**Task details**
Each line below is to be copied out exactly, and none may be omitted.

**Material provided**
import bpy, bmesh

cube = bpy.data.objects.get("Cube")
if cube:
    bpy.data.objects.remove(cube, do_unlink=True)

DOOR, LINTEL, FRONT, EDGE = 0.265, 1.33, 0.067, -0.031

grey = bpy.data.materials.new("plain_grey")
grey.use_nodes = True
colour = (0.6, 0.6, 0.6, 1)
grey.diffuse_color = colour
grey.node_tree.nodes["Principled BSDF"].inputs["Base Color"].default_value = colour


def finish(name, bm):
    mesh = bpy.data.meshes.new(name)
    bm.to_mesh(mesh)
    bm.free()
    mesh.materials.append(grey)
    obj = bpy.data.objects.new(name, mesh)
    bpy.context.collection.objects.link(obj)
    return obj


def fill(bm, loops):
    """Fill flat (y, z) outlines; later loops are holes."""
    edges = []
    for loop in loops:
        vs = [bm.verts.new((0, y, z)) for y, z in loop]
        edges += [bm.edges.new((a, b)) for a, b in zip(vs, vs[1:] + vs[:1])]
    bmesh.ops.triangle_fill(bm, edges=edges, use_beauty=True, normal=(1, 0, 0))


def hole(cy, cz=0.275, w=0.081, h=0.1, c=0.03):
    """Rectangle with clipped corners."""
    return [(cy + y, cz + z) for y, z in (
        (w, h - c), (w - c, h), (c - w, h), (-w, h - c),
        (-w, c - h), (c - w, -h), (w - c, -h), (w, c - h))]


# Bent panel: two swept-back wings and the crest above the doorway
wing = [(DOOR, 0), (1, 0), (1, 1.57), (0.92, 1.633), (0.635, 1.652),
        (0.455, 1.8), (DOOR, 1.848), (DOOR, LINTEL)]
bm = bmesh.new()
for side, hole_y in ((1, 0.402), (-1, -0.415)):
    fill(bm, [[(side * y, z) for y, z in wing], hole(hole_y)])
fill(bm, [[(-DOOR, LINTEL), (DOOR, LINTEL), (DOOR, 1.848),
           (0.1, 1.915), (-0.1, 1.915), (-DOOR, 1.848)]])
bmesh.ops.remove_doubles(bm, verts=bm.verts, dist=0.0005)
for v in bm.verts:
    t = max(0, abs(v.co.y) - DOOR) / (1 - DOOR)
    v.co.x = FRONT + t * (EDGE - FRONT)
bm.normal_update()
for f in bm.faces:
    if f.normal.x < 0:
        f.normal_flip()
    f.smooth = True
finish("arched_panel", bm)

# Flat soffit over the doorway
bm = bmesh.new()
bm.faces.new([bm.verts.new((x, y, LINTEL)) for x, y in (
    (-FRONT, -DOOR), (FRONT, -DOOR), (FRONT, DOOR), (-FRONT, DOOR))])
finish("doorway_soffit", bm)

**Solution to this exercise**
import bpy, bmesh

cube = bpy.data.objects.get("Cube")
if cube:
    bpy.data.objects.remove(cube, do_unlink=True)

DOOR, LINTEL, FRONT, EDGE = 0.265, 1.33, 0.067, -0.031

grey = bpy.data.materials.new("plain_grey")
grey.use_nodes = True
colour = (0.6, 0.6, 0.6, 1)
grey.diffuse_color = colour
grey.node_tree.nodes["Principled BSDF"].inputs["Base Color"].default_value = colour


def finish(name, bm):
    mesh = bpy.data.meshes.new(name)
    bm.to_mesh(mesh)
    bm.free()
    mesh.materials.append(grey)
    obj = bpy.data.objects.new(name, mesh)
    bpy.context.collection.objects.link(obj)
    return obj


def fill(bm, loops):
    """Fill flat (y, z) outlines; later loops are holes."""
    edges = []
    for loop in loops:
        vs = [bm.verts.new((0, y, z)) for y, z in loop]
        edges += [bm.edges.new((a, b)) for a, b in zip(vs, vs[1:] + vs[:1])]
    bmesh.ops.triangle_fill(bm, edges=edges, use_beauty=True, normal=(1, 0, 0))


def hole(cy, cz=0.275, w=0.081, h=0.1, c=0.03):
    """Rectangle with clipped corners."""
    return [(cy + y, cz + z) for y, z in (
        (w, h - c), (w - c, h), (c - w, h), (-w, h - c),
        (-w, c - h), (c - w, -h), (w - c, -h), (w, c - h))]


# Bent panel: two swept-back wings and the crest above the doorway
wing = [(DOOR, 0), (1, 0), (1, 1.57), (0.92, 1.633), (0.635, 1.652),
        (0.455, 1.8), (DOOR, 1.848), (DOOR, LINTEL)]
bm = bmesh.new()
for side, hole_y in ((1, 0.402), (-1, -0.415)):
    fill(bm, [[(side * y, z) for y, z in wing], hole(hole_y)])
fill(bm, [[(-DOOR, LINTEL), (DOOR, LINTEL), (DOOR, 1.848),
           (0.1, 1.915), (-0.1, 1.915), (-DOOR, 1.848)]])
bmesh.ops.remove_doubles(bm, verts=bm.verts, dist=0.0005)
for v in bm.verts:
    t = max(0, abs(v.co.y) - DOOR) / (1 - DOOR)
    v.co.x = FRONT + t * (EDGE - FRONT)
bm.normal_update()
for f in bm.faces:
    if f.normal.x < 0:
        f.normal_flip()
    f.smooth = True
finish("arched_panel", bm)

# Flat soffit over the doorway
bm = bmesh.new()
bm.faces.new([bm.verts.new((x, y, LINTEL)) for x, y in (
    (-FRONT, -DOOR), (FRONT, -DOOR), (FRONT, DOOR), (-FRONT, DOOR))])
finish("doorway_soffit", bm)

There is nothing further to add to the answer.